[[ THE INPUT open ]]

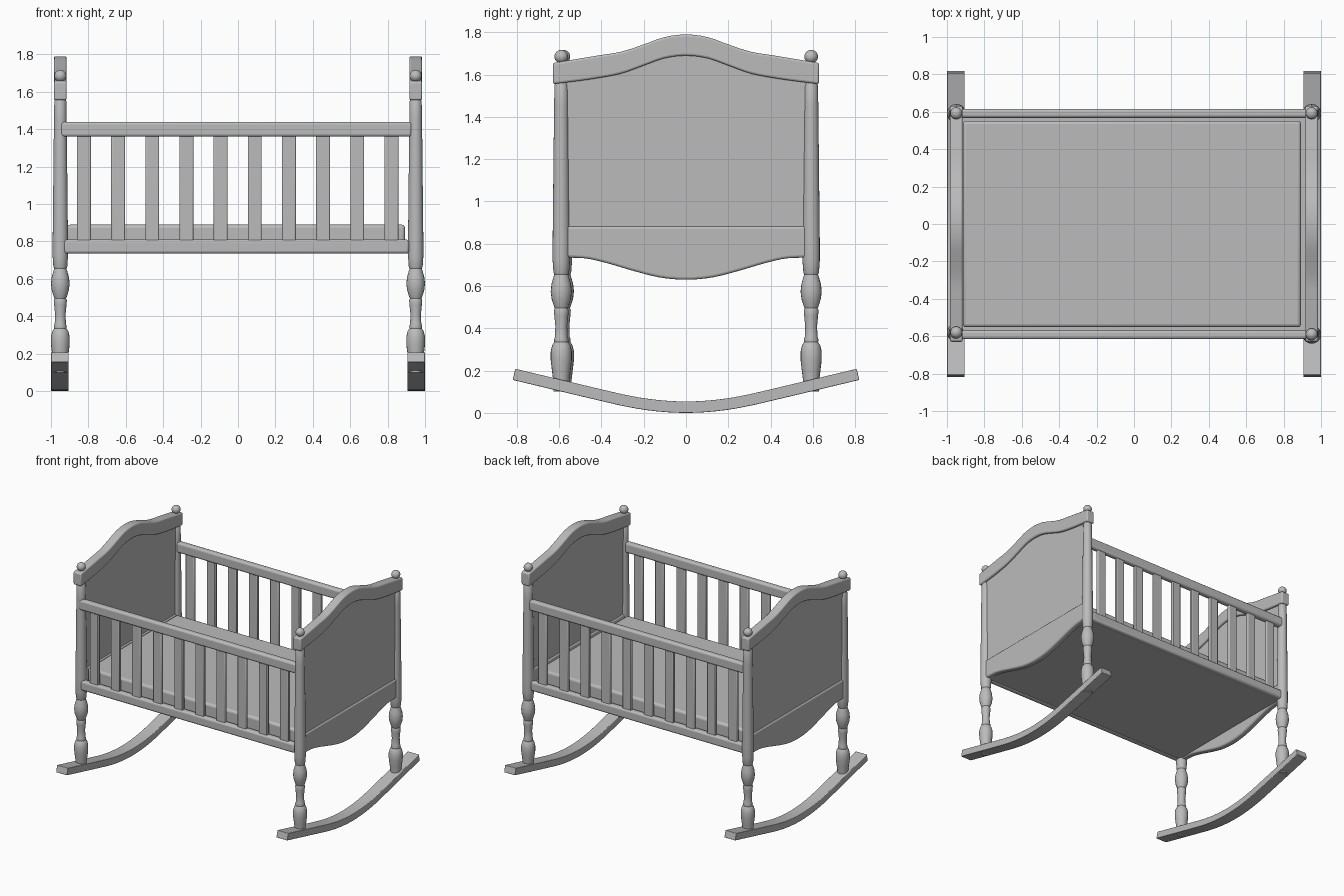
import bpy, bmesh, math

if "Cube" in bpy.data.objects:
    bpy.data.objects.remove(bpy.data.objects["Cube"])

grey = bpy.data.materials.new("painted_grey")
grey.diffuse_color = (0.5, 0.5, 0.5, 1)
grey.use_nodes = True
grey.node_tree.nodes["Principled BSDF"].inputs["Base Color"].default_value = grey.diffuse_color


def finish(name, bm, bevel=0, segments=3, angle=35):
    bmesh.ops.recalc_face_normals(bm, faces=bm.faces)
    me = bpy.data.meshes.new(name)
    bm.to_mesh(me)
    bm.free()
    me.materials.append(grey)
    ob = bpy.data.objects.new(name, me)
    bpy.context.collection.objects.link(ob)
    bpy.ops.object.select_all(action='DESELECT')
    ob.select_set(True)
    bpy.context.view_layer.objects.active = ob
    bpy.ops.object.shade_smooth_by_angle(angle=math.radians(angle))
    if bevel:
        m = ob.modifiers.new("rounded_edges", 'BEVEL')
        m.width, m.segments, m.limit_method = bevel, segments, 'ANGLE'
        m.angle_limit = math.radians(40)
    return ob


def box(name, x0, x1, y0, y1, z0, z1, bevel=0, segments=3):
    bm = bmesh.new()
    bmesh.ops.create_cube(bm, size=1)
    for v in bm.verts:
        v.co = ((x0 + x1) / 2 + v.co.x * (x1 - x0),
                (y0 + y1) / 2 + v.co.y * (y1 - y0),
                (z0 + z1) / 2 + v.co.z * (z1 - z0))
    return finish(name, bm, bevel, segments)


def strip(name, x0, x1, lower, upper, bevel=0):
    """Solid between two matching y-z curves, spanning x0 to x1."""
    bm = bmesh.new()
    rings = []
    for (ya, za), (yb, zb) in zip(lower, upper):
        rings.append([bm.verts.new(p) for p in
                      ((x0, ya, za), (x1, ya, za), (x1, yb, zb), (x0, yb, zb))])
    for a, b in zip(rings, rings[1:]):
        for i in range(4):
            j = (i + 1) % 4
            bm.faces.new((a[i], a[j], b[j], b[i]))
    bm.faces.new(rings[0])
    bm.faces.new(rings[-1])
    return finish(name, bm, bevel)


def lathe(name, x, y, profile, n=20):
    bm = bmesh.new()
    rings = [[bm.verts.new((x + r * math.cos(2 * math.pi * i / n),
                            y + r * math.sin(2 * math.pi * i / n), z))
              for i in range(n)] for r, z in profile]
    for a, b in zip(rings, rings[1:]):
        for i in range(n):
            j = (i + 1) % n
            bm.faces.new((a[i], a[j], b[j], b[i]))
    bm.faces.new(rings[0])
    bm.faces.new(rings[-1])
    return finish(name, bm)


def smooth_curve(points, y):
    """Smooth interpolation of a mirrored height curve (monotone tangents)."""
    y = abs(y)
    slopes = [(b[1] - a[1]) / (b[0] - a[0]) for a, b in zip(points, points[1:])]
    tang = [0] + [(s + t) / 2 for s, t in zip(slopes, slopes[1:])] + [slopes[-1]]
    for k in range(len(slopes)):
        (a, za), (b, zb) = points[k], points[k + 1]
        if y <= b + 1e-6:
            h = b - a
            t = (y - a) / h
            return ((2*t**3 - 3*t*t + 1) * za + (t**3 - 2*t*t + t) * h * tang[k]
                    + (3*t*t - 2*t**3) * zb + (t**3 - t*t) * h * tang[k + 1])
    return points[-1][1]


def sample(points, half, n=36):
    ys = [-half + 2 * half * i / n for i in range(n + 1)]
    return [(y, smooth_curve(points, y)) for y in ys]


# Height curves from the centre outwards
CAP_LOW = [(0, 1.69), (0.1, 1.678), (0.2, 1.643), (0.3, 1.607), (0.42, 1.583), (0.63, 1.555)]
CAP_TOP = [(0, 1.79), (0.1, 1.778), (0.2, 1.743), (0.3, 1.71), (0.42, 1.69), (0.63, 1.655)]
SKIRT = [(0, 0.63), (0.12, 0.64), (0.25, 0.672), (0.38, 0.71), (0.47, 0.73), (0.58, 0.735)]
ROCKER = [(0, 0), (0.1, 0.004), (0.2, 0.015), (0.3, 0.033), (0.4, 0.056), (0.82, 0.156)]

# Turned post profile (radius, height)
POST = [(0.036, 0.10), (0.038, 0.15), (0.044, 0.20), (0.05, 0.25), (0.05, 0.29),
        (0.043, 0.32), (0.033, 0.335), (0.035, 0.345), (0.030, 0.36), (0.028, 0.41),
        (0.033, 0.46), (0.035, 0.485), (0.031, 0.495), (0.035, 0.505), (0.046, 0.54),
        (0.05, 0.575), (0.046, 0.61), (0.036, 0.645), (0.033, 0.655), (0.037, 0.665),
        (0.041, 0.72), (0.041, 0.80), (0.034, 1.45), (0.032, 1.55), (0.027, 1.56),
        (0.032, 1.61), (0.027, 1.65), (0.018, 1.658)]
BALL = [(0.032 * math.sin(math.pi * i / 12) + 0.0003, 1.685 - 0.032 * math.cos(math.pi * i / 12))
        for i in range(13)]

# Both ends: rocker, posts, panel, skirt and shaped cap
for side, s in (("left", -1), ("right", 1)):
    def span(a, b):
        return sorted((s * a, s * b))

    low = sample(ROCKER, 0.82)
    top = []
    for i, (y, z) in enumerate(low):
        a, b = low[max(i - 1, 0)], low[min(i + 1, len(low) - 1)]
        d = math.hypot(b[0] - a[0], b[1] - a[1])
        top.append((y - 0.054 * (b[1] - a[1]) / d, z + 0.054 * (b[0] - a[0]) / d))
    strip(side + "_rocker", *span(0.905, 1.0), low, top, 0.004)

    for end, y in (("front", -0.58 if s < 0 else -0.59), ("back", 0.592)):
        lathe(f"{side}_{end}_post", s * 0.95, y, POST)
        lathe(f"{side}_{end}_finial", s * 0.95, y, BALL)

    strip(side + "_end_cap", *span(0.916, 0.985),
          sample(CAP_LOW, 0.63), sample(CAP_TOP, 0.63), 0.01)
    strip(side + "_end_panel", *span(0.935, 0.965),
          [(y, 0.86) for y, z in sample(CAP_LOW, 0.58)],
          [(y, z + 0.03) for y, z in sample(CAP_LOW, 0.58)])
    strip(side + "_end_skirt", *span(0.925, 0.975),
          sample(SKIRT, 0.58), [(y, 0.883) for y, z in sample(SKIRT, 0.58)], 0.012)

# Sides: rails and evenly spaced slats
for side, s in (("front", -1), ("back", 1)):
    y = s * 0.592
    box(side + "_top_rail", -0.95, 0.93, y - 0.024, y + 0.024, 1.36, 1.44, 0.015)
    box(side + "_bottom_rail", -0.935, 0.915, y - 0.024, y + 0.024, 0.735, 0.81, 0.015)
    for i in range(10):
        x = -0.824 + i * 0.1827
        box(f"{side}_slat_{i + 1}", x - 0.037, x + 0.037, y - 0.013, y + 0.013,
            0.80, 1.37, 0.006, 2)

# Base and mattress
box("base_board", -0.93, 0.93, -0.575, 0.575, 0.74, 0.78)
box("mattress", -0.915, 0.893, -0.552, 0.552, 0.775, 0.89, 0.018)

[[ THE INPUT closed ]]

▶ AIM OF THE EXERCISE
Please return, exactly as written, the lines from the first line of the records above through the line containing "rings.append([bm.verts.new(p) for p", both included, leaving out any pictures.

▶ SOLUTION TO THE PROBLEM
import bpy, bmesh, math

if "Cube" in bpy.data.objects:
    bpy.data.objects.remove(bpy.data.objects["Cube"])

grey = bpy.data.materials.new("painted_grey")
grey.diffuse_color = (0.5, 0.5, 0.5, 1)
grey.use_nodes = True
grey.node_tree.nodes["Principled BSDF"].inputs["Base Color"].default_value = grey.diffuse_color


def finish(name, bm, bevel=0, segments=3, angle=35):
    bmesh.ops.recalc_face_normals(bm, faces=bm.faces)
    me = bpy.data.meshes.new(name)
    bm.to_mesh(me)
    bm.free()
    me.materials.append(grey)
    ob = bpy.data.objects.new(name, me)
    bpy.context.collection.objects.link(ob)
    bpy.ops.object.select_all(action='DESELECT')
    ob.select_set(True)
    bpy.context.view_layer.objects.active = ob
    bpy.ops.object.shade_smooth_by_angle(angle=math.radians(angle))
    if bevel:
        m = ob.modifiers.new("rounded_edges", 'BEVEL')
        m.width, m.segments, m.limit_method = bevel, segments, 'ANGLE'
        m.angle_limit = math.radians(40)
    return ob


def box(name, x0, x1, y0, y1, z0, z1, bevel=0, segments=3):
    bm = bmesh.new()
    bmesh.ops.create_cube(bm, size=1)
    for v in bm.verts:
        v.co = ((x0 + x1) / 2 + v.co.x * (x1 - x0),
                (y0 + y1) / 2 + v.co.y * (y1 - y0),
                (z0 + z1) / 2 + v.co.z * (z1 - z0))
    return finish(name, bm, bevel, segments)


def strip(name, x0, x1, lower, upper, bevel=0):
    """Solid between two matching y-z curves, spanning x0 to x1."""
    bm = bmesh.new()
    rings = []
    for (ya, za), (yb, zb) in zip(lower, upper):
        rings.append([bm.verts.new(p) for p in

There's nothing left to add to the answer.